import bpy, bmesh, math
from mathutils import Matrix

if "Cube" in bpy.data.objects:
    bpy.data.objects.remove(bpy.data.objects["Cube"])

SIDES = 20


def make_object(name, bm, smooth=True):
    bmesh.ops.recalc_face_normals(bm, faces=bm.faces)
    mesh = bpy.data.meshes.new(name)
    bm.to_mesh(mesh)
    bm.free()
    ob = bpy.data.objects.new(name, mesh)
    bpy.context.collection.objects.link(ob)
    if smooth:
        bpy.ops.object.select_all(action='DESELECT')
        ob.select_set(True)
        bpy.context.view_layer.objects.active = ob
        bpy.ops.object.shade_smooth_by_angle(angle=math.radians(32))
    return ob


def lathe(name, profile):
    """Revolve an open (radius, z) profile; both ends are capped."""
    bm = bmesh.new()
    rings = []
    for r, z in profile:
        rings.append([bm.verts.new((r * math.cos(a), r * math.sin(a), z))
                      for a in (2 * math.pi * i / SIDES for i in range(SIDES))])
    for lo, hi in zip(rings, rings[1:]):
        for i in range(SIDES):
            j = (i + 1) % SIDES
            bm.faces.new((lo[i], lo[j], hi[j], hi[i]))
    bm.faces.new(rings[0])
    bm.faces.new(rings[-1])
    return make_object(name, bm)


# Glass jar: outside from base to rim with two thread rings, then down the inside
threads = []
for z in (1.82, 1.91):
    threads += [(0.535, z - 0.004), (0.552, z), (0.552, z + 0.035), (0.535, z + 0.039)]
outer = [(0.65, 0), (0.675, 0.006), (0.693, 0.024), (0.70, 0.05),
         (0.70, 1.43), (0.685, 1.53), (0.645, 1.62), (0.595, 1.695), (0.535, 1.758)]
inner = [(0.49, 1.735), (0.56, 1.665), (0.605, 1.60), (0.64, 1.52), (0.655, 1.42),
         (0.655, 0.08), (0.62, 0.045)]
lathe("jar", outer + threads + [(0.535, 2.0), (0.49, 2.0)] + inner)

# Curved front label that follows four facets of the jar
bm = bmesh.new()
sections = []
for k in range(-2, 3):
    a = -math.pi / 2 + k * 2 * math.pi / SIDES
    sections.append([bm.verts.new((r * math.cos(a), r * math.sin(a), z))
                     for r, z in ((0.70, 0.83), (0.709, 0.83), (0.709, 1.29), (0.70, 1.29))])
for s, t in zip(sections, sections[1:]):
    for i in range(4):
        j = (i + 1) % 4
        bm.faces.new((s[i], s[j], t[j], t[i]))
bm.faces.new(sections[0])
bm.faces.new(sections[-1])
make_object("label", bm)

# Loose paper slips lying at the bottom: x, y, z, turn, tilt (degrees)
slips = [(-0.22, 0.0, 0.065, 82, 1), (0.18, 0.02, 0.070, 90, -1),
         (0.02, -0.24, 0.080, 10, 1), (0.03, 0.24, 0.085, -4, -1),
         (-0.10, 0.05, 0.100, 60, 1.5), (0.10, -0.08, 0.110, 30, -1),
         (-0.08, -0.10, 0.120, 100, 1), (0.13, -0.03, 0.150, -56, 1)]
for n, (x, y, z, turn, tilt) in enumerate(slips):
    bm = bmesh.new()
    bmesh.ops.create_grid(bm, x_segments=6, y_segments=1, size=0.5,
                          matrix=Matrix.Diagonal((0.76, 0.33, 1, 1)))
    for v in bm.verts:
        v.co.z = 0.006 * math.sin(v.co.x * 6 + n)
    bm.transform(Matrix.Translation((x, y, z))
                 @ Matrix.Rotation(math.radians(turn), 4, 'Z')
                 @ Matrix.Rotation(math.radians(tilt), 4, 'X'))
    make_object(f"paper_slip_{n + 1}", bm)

**Exercise**
Your task is to retype the records precisely as they stand.

**Solution**
import bpy, bmesh, math
from mathutils import Matrix

if "Cube" in bpy.data.objects:
    bpy.data.objects.remove(bpy.data.objects["Cube"])

SIDES = 20


def make_object(name, bm, smooth=True):
    bmesh.ops.recalc_face_normals(bm, faces=bm.faces)
    mesh = bpy.data.meshes.new(name)
    bm.to_mesh(mesh)
    bm.free()
    ob = bpy.data.objects.new(name, mesh)
    bpy.context.collection.objects.link(ob)
    if smooth:
        bpy.ops.object.select_all(action='DESELECT')
        ob.select_set(True)
        bpy.context.view_layer.objects.active = ob
        bpy.ops.object.shade_smooth_by_angle(angle=math.radians(32))
    return ob


def lathe(name, profile):
    """Revolve an open (radius, z) profile; both ends are capped."""
    bm = bmesh.new()
    rings = []
    for r, z in profile:
        rings.append([bm.verts.new((r * math.cos(a), r * math.sin(a), z))
                      for a in (2 * math.pi * i / SIDES for i in range(SIDES))])
    for lo, hi in zip(rings, rings[1:]):
        for i in range(SIDES):
            j = (i + 1) % SIDES
            bm.faces.new((lo[i], lo[j], hi[j], hi[i]))
    bm.faces.new(rings[0])
    bm.faces.new(rings[-1])
    return make_object(name, bm)


# Glass jar: outside from base to rim with two thread rings, then down the inside
threads = []
for z in (1.82, 1.91):
    threads += [(0.535, z - 0.004), (0.552, z), (0.552, z + 0.035), (0.535, z + 0.039)]
outer = [(0.65, 0), (0.675, 0.006), (0.693, 0.024), (0.70, 0.05),
         (0.70, 1.43), (0.685, 1.53), (0.645, 1.62), (0.595, 1.695), (0.535, 1.758)]
inner = [(0.49, 1.735), (0.56, 1.665), (0.605, 1.60), (0.64, 1.52), (0.655, 1.42),
         (0.655, 0.08), (0.62, 0.045)]
lathe("jar", outer + threads + [(0.535, 2.0), (0.49, 2.0)] + inner)

# Curved front label that follows four facets of the jar
bm = bmesh.new()
sections = []
for k in range(-2, 3):
    a = -math.pi / 2 + k * 2 * math.pi / SIDES
    sections.append([bm.verts.new((r * math.cos(a), r * math.sin(a), z))
                     for r, z in ((0.70, 0.83), (0.709, 0.83), (0.709, 1.29), (0.70, 1.29))])
for s, t in zip(sections, sections[1:]):
    for i in range(4):
        j = (i + 1) % 4
        bm.faces.new((s[i], s[j], t[j], t[i]))
bm.faces.new(sections[0])
bm.faces.new(sections[-1])
make_object("label", bm)

# Loose paper slips lying at the bottom: x, y, z, turn, tilt (degrees)
slips = [(-0.22, 0.0, 0.065, 82, 1), (0.18, 0.02, 0.070, 90, -1),
         (0.02, -0.24, 0.080, 10, 1), (0.03, 0.24, 0.085, -4, -1),
         (-0.10, 0.05, 0.100, 60, 1.5), (0.10, -0.08, 0.110, 30, -1),
         (-0.08, -0.10, 0.120, 100, 1), (0.13, -0.03, 0.150, -56, 1)]
for n, (x, y, z, turn, tilt) in enumerate(slips):
    bm = bmesh.new()
    bmesh.ops.create_grid(bm, x_segments=6, y_segments=1, size=0.5,
                          matrix=Matrix.Diagonal((0.76, 0.33, 1, 1)))
    for v in bm.verts:
        v.co.z = 0.006 * math.sin(v.co.x * 6 + n)
    bm.transform(Matrix.Translation((x, y, z))
                 @ Matrix.Rotation(math.radians(turn), 4, 'Z')
                 @ Matrix.Rotation(math.radians(tilt), 4, 'X'))
    make_object(f"paper_slip_{n + 1}", bm)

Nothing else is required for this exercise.